BANGALORE: At the Indo-German initiative to promote the use of smart technologies in major cities, Additional Chief Secretary for state government K Jairaj, emphasised that there was a ‘dire’ need to address the challenges of sanitation and energy in Bangalore.
He was speaking at the inauguration of the symposium on ‘Smart City Technologies as Innovation Drivers’ organised by Centre for Infrastructure, Sustainable Transportation and Urban Planning (CiSTUP), Indian Institute of Science and Acatech, the German Academy of Science and Engineering on Wednesday.
“Bangalore has a daily garbage production of 3,500 tonnes. It is a herculean task to ensure that it is picked up, sorted, transported and stored while ensuring no significant spills. People are frustrated that this work is not happening effectively in all areas. The gap between expectation and performance has not been bridged,” he said, while referring to the idea of converting waste into energy that was proposed to the government but never took off.
Focusing on energy conservation, Jairaj said that there was a big demand-supply gap despite the government’s measures.
“The city consumes 2,500 MW of power, which accounts to 45 per cent of the state’s consumption. The industrial sector has resorted to captive power, which is expensive and pollution-intensive.

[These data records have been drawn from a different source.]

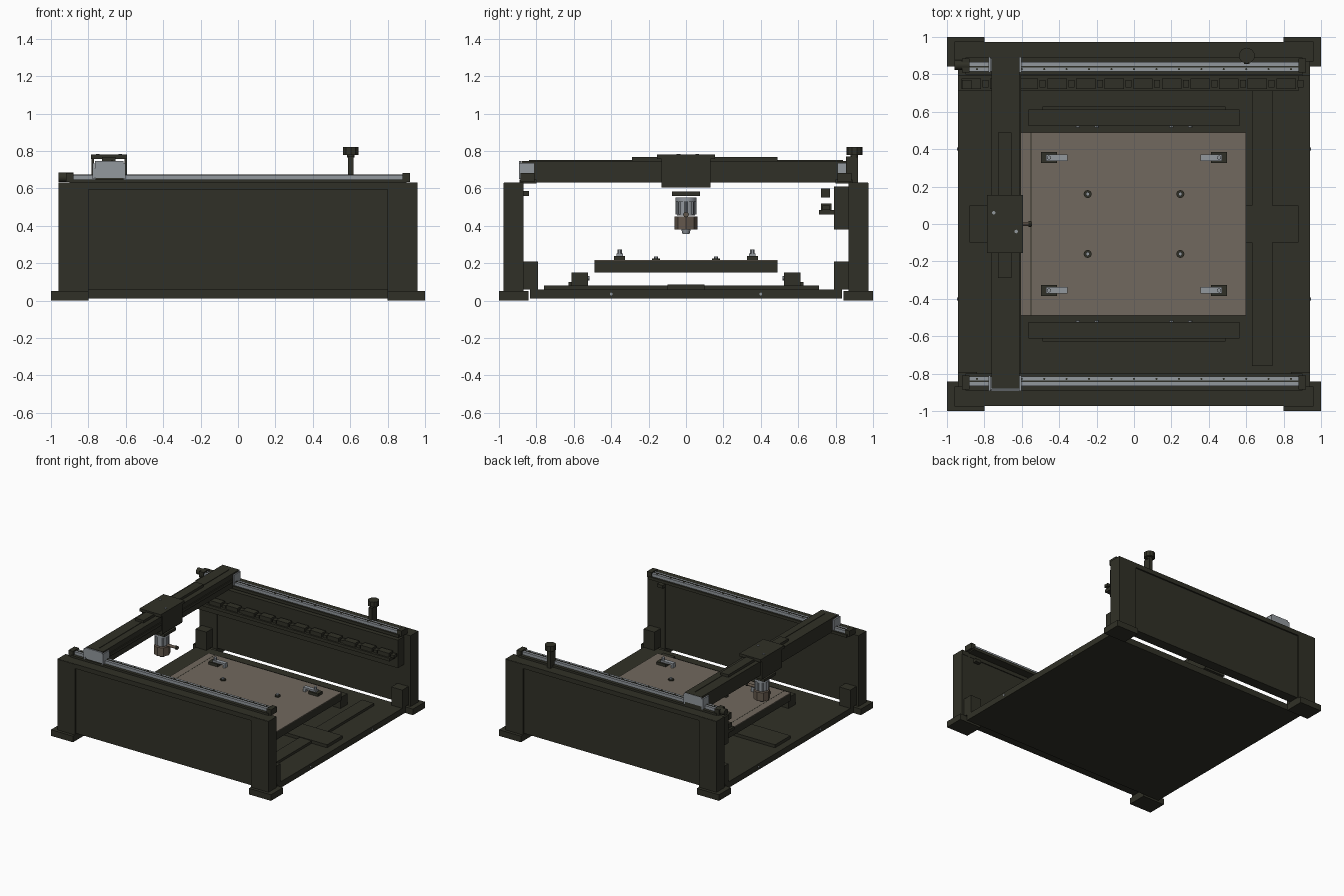
import bpy, math

if "Cube" in bpy.data.objects:
    bpy.data.objects.remove(bpy.data.objects["Cube"])

def mat(name, r, g, b):
    m = bpy.data.materials.new(name)
    m.diffuse_color = (r, g, b, 1)
    m.use_nodes = True
    m.node_tree.nodes["Principled BSDF"].inputs["Base Color"].default_value = m.diffuse_color
    return m

DARK = mat("dark_olive_paint", .03, .03, .02)
TAN = mat("bed_tan", .165, .14, .112)
STEEL = mat("steel_grey", .29, .315, .34)
BROWN = mat("spindle_brown", .13, .10, .075)

def box(name, x0, x1, y0, y1, z0, z1, m=DARK):
    v = [(x, y, z) for x in (x0, x1) for y in (y0, y1) for z in (z0, z1)]
    f = [(0, 1, 3, 2), (4, 6, 7, 5), (0, 4, 5, 1), (2, 3, 7, 6), (0, 2, 6, 4), (1, 5, 7, 3)]
    me = bpy.data.meshes.new(name)
    me.from_pydata(v, [], f)
    me.materials.append(m)
    o = bpy.data.objects.new(name, me)
    bpy.context.collection.objects.link(o)
    return o

def ybox(name, s, x0, x1, y0, y1, z0, z1, m=DARK):
    # box mirrored to the front (s=-1) or back (s=1)
    a, b = sorted((s * y0, s * y1))
    return box(name, x0, x1, a, b, z0, z1, m)

def cyl(name, x, y, z, r, h, m=DARK, axis='Z', n=20, r2=None):
    rot = {'X': (0, math.pi / 2, 0), 'Y': (math.pi / 2, 0, 0), 'Z': (0, 0, 0)}[axis]
    bpy.ops.mesh.primitive_cone_add(vertices=n, radius1=r, radius2=r if r2 is None else r2,
                                    depth=h, location=(x, y, z), rotation=rot)
    o = bpy.context.object
    o.name = name
    o.data.materials.append(m)
    if n > 8:
        bpy.ops.object.shade_smooth_by_angle()
    return o

# base slab and floor plates
box("base_slab", -.94, .94, -.835, .835, .01, .06)
box("floor_cross_plate", -.88, .88, -.1, .1, .06, .085)
box("floor_cable_cover", .63, .74, -.76, .71, .06, .08)

for s in (-1, 1):
    # side walls with end columns
    for t in (-1, 1):
        xa, xb = sorted((t * .80, t * .96))
        ybox("wall_column", s, xa, xb, .87, .975, .05, .63)
        fa, fb = sorted((t * .80, t * 1.0))
        ybox("corner_foot", s, fa, fb, .843, 1.0, 0, .05)
        ba, bb = sorted((t * .84, t * .94))
        ybox("corner_block", s, ba, bb, .79, .87, .06, .21)
        ra, rb = sorted((t * .88, t * .92))
        ybox("rail_end_cap", s, ra, rb, .81, .885, .635, .682)
        cyl("base_edge_bolt", t * .942, s * .4, .035, .008, .008, STEEL, 'X', 8)
    ybox("wall_panel", s, -.80, .80, .875, .96, .058, .60)
    ybox("wall_top_beam", s, -.96, .96, .868, .972, .595, .632)
    # linear rail
    ybox("rail_bed", s, -.9, .9, .80, .89, .625, .648)
    ybox("linear_rail", s, -.88, .88, .815, .865, .648, .672, STEEL)
    ybox("rail_groove_strip", s, -.88, .88, .836, .844, .672, .675)
    for i in range(15):
        cyl("rail_bolt", -.84 + i * .12, s * .828, .673, .006, .004, DARK, n=8)
    # gantry rail carriage
    ybox("gantry_carriage", s, -.775, -.605, .815, .888, .655, .705, STEEL)
    ybox("gantry_end_plate", s, -.765, -.612, .882, .892, .67, .745, STEEL)
    for x in (-.772, -.608):
        ybox("carriage_wiper", s, x - .006, x + .006, .81, .893, .65, .735, STEEL)
    # bed side supports
    ybox("bed_support_rail", s, -.565, .565, .525, .612, .06, .15)
    ybox("bed_support_ledge", s, -.49, .49, .60, .628, .06, .10)
    for x in (-.3, -.2, .2, .3):
        cyl("support_bolt", x, s * .523, .12, .012, .012, STEEL, 'Y', 8)

ybox("limit_switch", -1, .80, .85, .84, .875, .56, .585)

# work bed
box("bed_body", -.61, .60, -.49, .49, .15, .211)
box("bed_surface", -.61, .60, -.49, .49, .211, .216, TAN)
box("bed_seam", -.553, -.549, -.49, .49, .216, .2168, DARK)
for sx in (-1, 1):
    for sy in (-1, 1):
        # clamps and locating pins
        cx, cy = sx * .455, sy * .355
        box("clamp_base", cx - .043, cx + .043, cy - .03, cy + .03, .216, .238)
        a, b = sorted((sx * .47, sx * .355))
        box("clamp_bar", a, b, cy - .017, cy + .017, .238, .252, STEEL)
        c, d = sorted((sx * .375, sx * .355))
        box("clamp_toe", c, d, cy - .017, cy + .017, .216, .238, STEEL)
        cyl("clamp_bolt", cx, cy, .262, .012, .024, STEEL, n=6)
        cyl("pin_collar", sx * .248, sy * .16, .221, .021, .01)
        cyl("pin_head", sx * .248, sy * .16, .23, .011, .012, STEEL, n=6)

# gantry beam and top cover
box("gantry_beam", -.762, -.612, -.88, .89, .632, .747)
box("gantry_top_cover", -.728, -.655, -.29, .49, .747, .768)
box("gantry_cable_rib", -.675, -.67, -.84, .84, .747, .751)
box("gantry_front_rail", -.612, -.604, -.80, .80, .68, .705)

# tool carriage
box("carriage_top_plate", -.787, -.593, -.155, .155, .757, .78)
for x in (-.782, -.606):
    box("carriage_side_plate", x, x + .012, -.13, .13, .612, .758)
box("carriage_bottom", -.78, -.60, -.13, .13, .605, .634)
for x, y in ((-.75, .06), (-.63, -.04)):
    cyl("carriage_screw", x, y, .782, .01, .006, STEEL, n=8)
box("tool_mount_plate", -.765, -.615, -.075, .075, .56, .582)

# spindle
X = -.69
cyl("spindle_motor", X, 0, .503, .048, .094, STEEL)
cyl("spindle_motor_cap", X, 0, .54, .056, .022, STEEL)
for i in range(8):
    a = i * math.pi / 4
    cyl("spindle_fin", X + .049 * math.cos(a), .049 * math.sin(a), .495, .008, .07, STEEL, n=6)
cyl("spindle_collar", X, 0, .415, .062, .07, BROWN, n=8)
cyl("spindle_nose", X, 0, .37, .018, .03, STEEL, r2=.026)
cyl("air_nozzle", -.60, 0, .46, .011, .11, BROWN, 'X', 12)
cyl("air_nozzle_tip", -.557, 0, .46, .015, .016, DARK, 'X', 12)

# cable chain along the back wall
box("chain_backing", -.94, .90, .79, .872, .38, .61)
box("chain_tray", -.94, .88, .71, .79, .46, .485)
for i in range(12):
    x = -.87 + i * .153
    box("chain_link", x - .052, x + .052, .722, .778, .485, .518)
    box("chain_joint", x + .06, x + .092, .73, .77, .485, .508)
box("chain_end_bracket", -.92, -.87, .722, .77, .55, .60)

# rail drive motor and emergency stop
cyl("rail_drive_motor", -.92, .85, .66, .026, .08, DARK, 'X')
cyl("rail_drive_shaft", -.875, .85, .66, .012, .05, STEEL, 'X', 12)
box("stop_button_post", .588, .618, .855, .92, .632, .77)
cyl("stop_button_neck", .603, .90, .775, .02, .02)
cyl("stop_button_knob", .603, .90, .799, .043, .042, n=10)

However, we see today that the city has the highest installed capacity of solar water heaters of around 1,500 MW,” said Jairaj.

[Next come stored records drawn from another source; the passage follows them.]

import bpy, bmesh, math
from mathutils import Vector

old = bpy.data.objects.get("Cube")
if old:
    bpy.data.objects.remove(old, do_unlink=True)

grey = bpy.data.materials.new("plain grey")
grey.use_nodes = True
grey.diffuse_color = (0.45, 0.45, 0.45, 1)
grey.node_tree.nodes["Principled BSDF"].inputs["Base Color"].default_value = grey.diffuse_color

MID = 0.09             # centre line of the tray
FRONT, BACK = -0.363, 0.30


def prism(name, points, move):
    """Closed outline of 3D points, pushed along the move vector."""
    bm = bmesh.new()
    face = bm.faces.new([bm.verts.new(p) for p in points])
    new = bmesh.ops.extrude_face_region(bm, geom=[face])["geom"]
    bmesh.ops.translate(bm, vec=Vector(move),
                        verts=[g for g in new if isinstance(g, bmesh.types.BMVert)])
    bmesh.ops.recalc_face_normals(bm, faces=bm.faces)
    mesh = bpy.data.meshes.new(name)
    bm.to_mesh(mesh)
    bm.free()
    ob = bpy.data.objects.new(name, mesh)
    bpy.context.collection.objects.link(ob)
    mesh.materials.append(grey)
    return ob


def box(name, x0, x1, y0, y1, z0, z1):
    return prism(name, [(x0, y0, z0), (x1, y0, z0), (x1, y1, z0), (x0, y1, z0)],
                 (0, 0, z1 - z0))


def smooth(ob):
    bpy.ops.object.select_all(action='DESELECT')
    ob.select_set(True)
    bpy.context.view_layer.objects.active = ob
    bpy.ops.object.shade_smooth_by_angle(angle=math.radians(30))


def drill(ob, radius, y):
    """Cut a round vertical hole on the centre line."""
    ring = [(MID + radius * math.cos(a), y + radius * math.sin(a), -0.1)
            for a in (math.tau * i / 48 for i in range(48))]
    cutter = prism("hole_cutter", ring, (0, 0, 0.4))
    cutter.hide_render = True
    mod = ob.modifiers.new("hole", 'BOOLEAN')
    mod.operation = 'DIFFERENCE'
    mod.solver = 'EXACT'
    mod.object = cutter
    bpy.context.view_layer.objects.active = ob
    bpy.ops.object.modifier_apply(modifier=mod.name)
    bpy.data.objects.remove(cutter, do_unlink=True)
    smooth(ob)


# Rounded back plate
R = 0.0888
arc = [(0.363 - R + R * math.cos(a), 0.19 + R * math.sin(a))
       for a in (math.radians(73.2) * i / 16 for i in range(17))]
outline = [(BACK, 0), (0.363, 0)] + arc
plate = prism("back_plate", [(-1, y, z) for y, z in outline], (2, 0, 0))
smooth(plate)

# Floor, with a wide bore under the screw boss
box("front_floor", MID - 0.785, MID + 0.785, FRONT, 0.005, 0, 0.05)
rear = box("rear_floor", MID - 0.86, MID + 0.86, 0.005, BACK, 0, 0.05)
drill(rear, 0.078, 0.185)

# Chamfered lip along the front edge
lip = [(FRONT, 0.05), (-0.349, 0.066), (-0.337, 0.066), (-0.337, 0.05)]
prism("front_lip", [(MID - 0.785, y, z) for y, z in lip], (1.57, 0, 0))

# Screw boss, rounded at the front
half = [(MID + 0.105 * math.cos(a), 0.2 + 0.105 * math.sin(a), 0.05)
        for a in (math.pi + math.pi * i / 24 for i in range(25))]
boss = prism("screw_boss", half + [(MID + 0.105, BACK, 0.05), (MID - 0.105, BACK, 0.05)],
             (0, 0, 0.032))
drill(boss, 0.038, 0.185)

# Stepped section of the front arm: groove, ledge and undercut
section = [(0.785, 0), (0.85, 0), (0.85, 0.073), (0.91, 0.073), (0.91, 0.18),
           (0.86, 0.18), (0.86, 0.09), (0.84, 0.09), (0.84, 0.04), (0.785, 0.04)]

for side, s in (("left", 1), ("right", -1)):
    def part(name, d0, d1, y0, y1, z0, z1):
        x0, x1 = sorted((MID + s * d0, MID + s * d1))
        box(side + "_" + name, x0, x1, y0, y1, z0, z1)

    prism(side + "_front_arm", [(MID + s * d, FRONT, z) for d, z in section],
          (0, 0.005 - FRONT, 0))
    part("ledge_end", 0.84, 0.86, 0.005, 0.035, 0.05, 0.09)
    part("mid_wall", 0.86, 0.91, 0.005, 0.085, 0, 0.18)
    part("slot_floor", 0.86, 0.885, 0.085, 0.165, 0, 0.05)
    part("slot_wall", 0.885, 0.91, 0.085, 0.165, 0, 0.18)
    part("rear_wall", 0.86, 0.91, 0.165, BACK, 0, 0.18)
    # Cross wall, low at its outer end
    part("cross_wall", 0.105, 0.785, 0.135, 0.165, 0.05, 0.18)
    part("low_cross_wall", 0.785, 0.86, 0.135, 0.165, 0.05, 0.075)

He added that measures such as green buildings had reduced power outages.
Advisor to the Prime Minister on Public Information Infrastructure & Innovations Sam Pitroda, who delivered a speech on teleconference, said that Indian cities face a major task of countering sanitation problems.

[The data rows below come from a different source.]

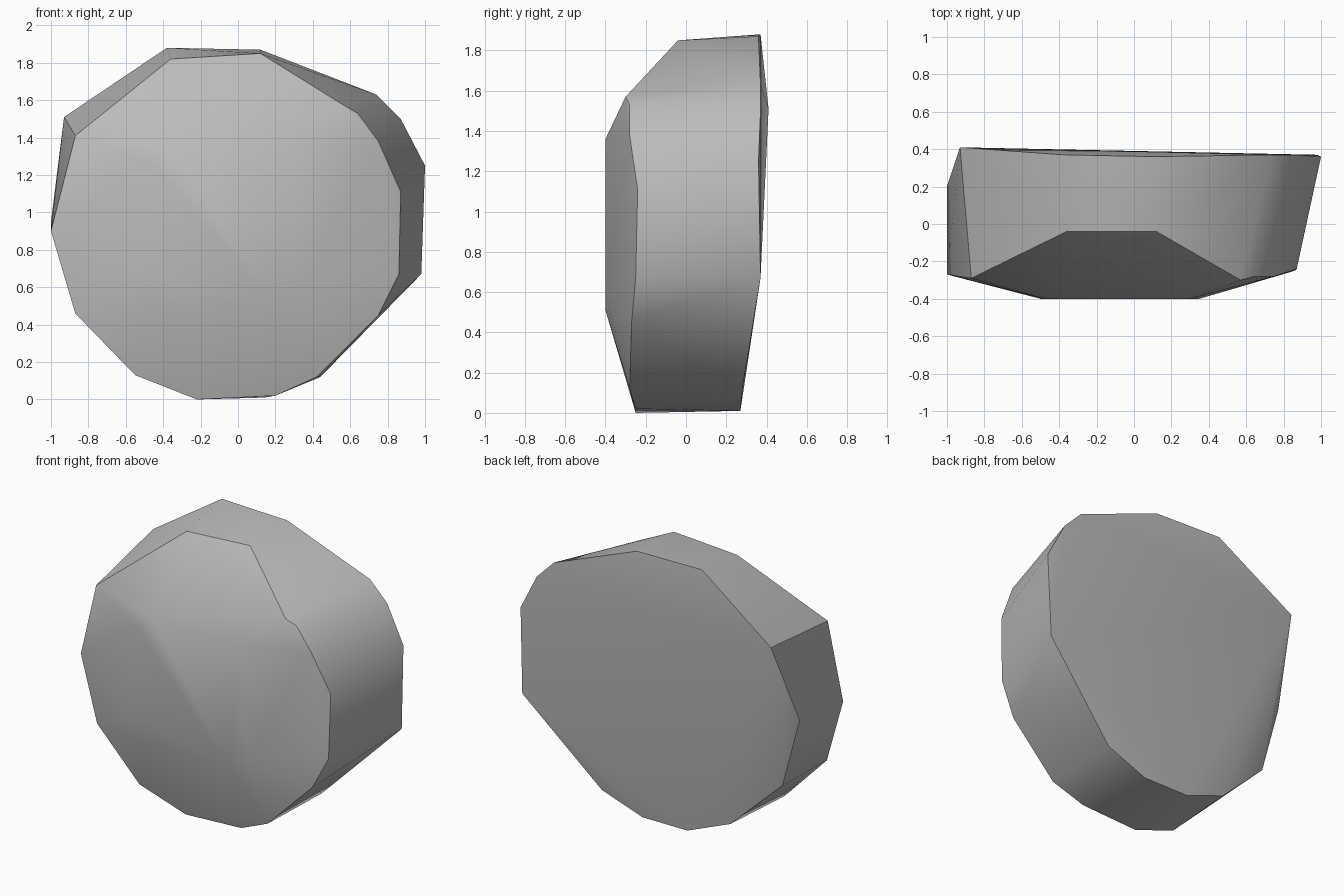
import bpy
import bmesh
import math

default_cube = bpy.data.objects.get("Cube")
if default_cube:
    bpy.data.objects.remove(default_cube, do_unlink=True)


def make_material(name, colour):
    material = bpy.data.materials.new(name)
    material.use_nodes = True
    material.diffuse_color = colour
    material.node_tree.nodes["Principled BSDF"].inputs["Base Color"].default_value = colour
    return material


def convex_stone(name, outlines, material):
    """Wrap a convex skin around the given outlines and merge its flat facets."""
    bm = bmesh.new()
    for outline in outlines:
        for point in outline:
            bm.verts.new(point)
    hull = bmesh.ops.convex_hull(bm, input=bm.verts[:])
    inside = {item for key in ("geom_interior", "geom_unused") for item in hull[key]}
    unused = [item for item in inside if isinstance(item, bmesh.types.BMVert)]
    bmesh.ops.delete(bm, geom=unused, context="VERTS")
    bmesh.ops.recalc_face_normals(bm, faces=bm.faces[:])
    mesh = bpy.data.meshes.new(name)
    bm.to_mesh(mesh)
    bm.free()
    mesh.materials.append(material)
    stone = bpy.data.objects.new(name, mesh)
    bpy.context.collection.objects.link(stone)
    return stone


# Flat front panel, as x and z at one depth
front_depth = -0.4
front_panel = [(x, front_depth, z) for x, z in (
    (-.37, 1.35), (.3, 1.36), (.35, .6), (.2, .51), (-.4, .51), (-.5, .65), (-.48, 1.27))]

# Rim around the front, stepping back at the chamfered top
front_rim = [
    (-1, -.27, .9), (-.87, -.29, 1.41), (-.36, -.04, 1.82), (.12, -.04, 1.85),
    (.57, -.3, 1.57), (.64, -.28, 1.53), (.75, -.28, 1.38), (.87, -.24, 1.11),
    (.86, -.25, .67), (.75, -.27, .45), (.42, -.28, .12), (.2, -.25, .02),
    (-.22, -.25, 0), (-.55, -.28, .13), (-.87, -.28, .46)]

# Rim around the nearly flat back
back_rim = [
    (-.93, .41, 1.51), (-.38, .37, 1.88), (.12, .36, 1.87), (.74, .37, 1.63),
    (.87, .37, 1.5), (1, .36, 1.25), (.98, .37, .67), (.44, .28, .12),
    (.14, .27, .01), (-.2, .27, .01), (-.51, .25, .13), (-.87, .2, .47),
    (-1, .2, .95)]

grey_stone = make_material("grey_stone", (0.5, 0.5, 0.5, 1))
boulder = convex_stone("boulder", (front_panel, front_rim, back_rim), grey_stone)

# Soft facets with the main rims kept crisp
bpy.ops.object.select_all(action="DESELECT")
boulder.select_set(True)
bpy.context.view_layer.objects.active = boulder
bpy.ops.object.shade_smooth_by_angle(angle=math.radians(35))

The joint symposium sought to generate ideas on how smart technologies could assist mega cities to address problems of infrastructure, sanitation, transport and others.
Members of academic and industry sector from India and Germany, such as Bangalore Metropolitan Transport Corporation (BMTC), Bosch, Jacobs University, CiSTUP among others were present.
Clas Neumann, president of the Indo-German Chamber of Commerce, said, “For instance, the city of Cologne has 30,000 smart meters installed in new households, which makes the role of IT very crucial. We need technology that can help us predict a traffic jam or energy shortage,” he said.